This is one of those boring posts about basics. Great for blogs that are mainly personal journals, like mine. Not so good for blogs that other people actually read.
And to make it worse, this post comes with not so great photos of creased garments and tired faces because the photography was done at the end of a day of sitting at a desk. At least I am wearing yellow snakeskin ankle boots. That’s got to count for something!
Feel free to move on to something more interesting and with better images.
Basic 1: The Camel Pencil Skirt.
Camel is supposed to be one of those excellent basics. So are pencil skirts. I’m a fan of pencil skirts. And I’m very taken with pencil skirts that have a teeny bit more interest than normal. Like this one with its horizontal darts.
So this pattern needed a second chance. And what better fabric to use than one I picked up at a fabric swap! This polyester twill fabric was from my dear friend M of Nonsuch, who had already offered her large remnant to me. I didn’t recognize its potential until I saw it again at the fabric swap.
This skirt turned out so much better than the Linton Tweed version.
Changes I made were minimal – I took 5 cm off the length (still plenty long enough for that retro look) and shaved about 1 cm of the side seams above the hips (making this a sort of size 47 waist, I should have just gone to a straight size 46 because its still loose).
Its lined with a lovely bemsilk from the stash, and I love the way my aqua label really pops.
Basic #2: a Black Knit Top.
This is Vera, a free PDF pattern from Forget-me-not Patterns
This pattern is also elevated above basic with its sleeves and subtle high low hem
The V-neck is nicely proportioned, and the instructions for achieving a nice finish for the V neck are terrific.
My first version was a size 42 in a red fine merino wool, and it was a bit too big. I wanted to make the next version in a black merino/nylon blend. The black knit is much firmer than the red 100% merino knit. I also knew that I’d made both into a Papercut rise turtleneck in the same size and the black one was almost too tight whereas the red one was just right.
So, with all that in mind, I went ahead with the firmer black knit cut out in the same size as the red one, but sewed it up with a seam allowance of 10 mm rather than 6 mm.
It worked well! either the fabric difference or the larger seam allowance, or both..

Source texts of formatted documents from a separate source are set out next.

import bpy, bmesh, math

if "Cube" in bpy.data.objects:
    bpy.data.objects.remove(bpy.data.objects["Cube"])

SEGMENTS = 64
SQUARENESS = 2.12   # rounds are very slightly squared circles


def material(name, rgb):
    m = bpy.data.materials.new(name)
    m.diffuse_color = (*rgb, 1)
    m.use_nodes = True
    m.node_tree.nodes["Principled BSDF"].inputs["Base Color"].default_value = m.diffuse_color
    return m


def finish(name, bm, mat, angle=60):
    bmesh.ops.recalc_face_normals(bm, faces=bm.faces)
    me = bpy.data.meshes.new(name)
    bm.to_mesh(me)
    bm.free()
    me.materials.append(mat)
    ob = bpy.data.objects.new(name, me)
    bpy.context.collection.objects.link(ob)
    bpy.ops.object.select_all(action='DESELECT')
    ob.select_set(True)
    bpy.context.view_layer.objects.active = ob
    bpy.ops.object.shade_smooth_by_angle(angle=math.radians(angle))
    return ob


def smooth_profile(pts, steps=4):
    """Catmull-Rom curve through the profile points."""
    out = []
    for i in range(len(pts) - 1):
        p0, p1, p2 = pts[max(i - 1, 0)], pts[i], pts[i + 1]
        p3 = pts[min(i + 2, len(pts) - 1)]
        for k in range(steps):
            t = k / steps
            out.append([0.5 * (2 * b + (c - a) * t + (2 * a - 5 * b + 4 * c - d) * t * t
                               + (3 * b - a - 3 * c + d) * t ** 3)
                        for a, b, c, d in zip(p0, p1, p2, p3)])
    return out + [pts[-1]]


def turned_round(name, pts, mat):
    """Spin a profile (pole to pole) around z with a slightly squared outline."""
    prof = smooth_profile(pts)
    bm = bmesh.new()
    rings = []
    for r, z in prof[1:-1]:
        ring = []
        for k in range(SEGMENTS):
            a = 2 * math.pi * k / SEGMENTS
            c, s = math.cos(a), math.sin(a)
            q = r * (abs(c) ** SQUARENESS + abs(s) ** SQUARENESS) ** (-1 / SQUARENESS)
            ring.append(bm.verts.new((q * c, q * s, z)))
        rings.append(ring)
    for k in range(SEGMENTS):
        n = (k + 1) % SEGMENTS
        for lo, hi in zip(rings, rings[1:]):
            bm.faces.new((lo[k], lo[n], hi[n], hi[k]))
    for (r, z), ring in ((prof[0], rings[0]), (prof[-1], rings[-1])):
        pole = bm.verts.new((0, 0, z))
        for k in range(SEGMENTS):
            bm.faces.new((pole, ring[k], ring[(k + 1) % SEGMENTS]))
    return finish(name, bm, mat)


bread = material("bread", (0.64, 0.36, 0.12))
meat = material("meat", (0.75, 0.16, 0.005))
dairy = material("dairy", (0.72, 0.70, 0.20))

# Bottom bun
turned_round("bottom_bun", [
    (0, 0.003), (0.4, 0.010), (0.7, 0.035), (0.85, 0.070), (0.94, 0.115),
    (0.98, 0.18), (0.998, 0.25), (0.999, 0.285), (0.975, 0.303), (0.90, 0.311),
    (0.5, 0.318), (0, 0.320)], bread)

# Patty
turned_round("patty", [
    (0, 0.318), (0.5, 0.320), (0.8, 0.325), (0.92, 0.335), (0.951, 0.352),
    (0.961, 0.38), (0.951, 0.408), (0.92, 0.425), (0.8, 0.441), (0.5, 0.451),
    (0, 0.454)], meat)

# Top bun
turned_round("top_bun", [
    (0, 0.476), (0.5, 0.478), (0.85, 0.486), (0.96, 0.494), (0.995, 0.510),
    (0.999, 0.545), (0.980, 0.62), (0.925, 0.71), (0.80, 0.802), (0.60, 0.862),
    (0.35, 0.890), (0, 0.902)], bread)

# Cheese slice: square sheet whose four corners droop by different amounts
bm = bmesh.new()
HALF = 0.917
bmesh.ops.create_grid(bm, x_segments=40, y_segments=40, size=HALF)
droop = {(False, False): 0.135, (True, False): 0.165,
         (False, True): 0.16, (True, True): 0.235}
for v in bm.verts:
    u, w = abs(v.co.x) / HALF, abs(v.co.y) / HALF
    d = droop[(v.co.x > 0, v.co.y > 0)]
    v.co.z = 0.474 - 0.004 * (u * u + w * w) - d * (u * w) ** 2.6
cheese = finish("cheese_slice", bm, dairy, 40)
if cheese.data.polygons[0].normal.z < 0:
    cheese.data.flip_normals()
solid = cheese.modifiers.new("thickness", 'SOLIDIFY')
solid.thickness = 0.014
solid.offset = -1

The sleeves really are quite lovely – here’s the red one at work (I made this first version wearable by shortening the shoulder seam by 8 mm and reattaching the sleeves and reducing width through the body of the top about the same).
Lesson (re)learned- stretch and drape and weight matters with knits!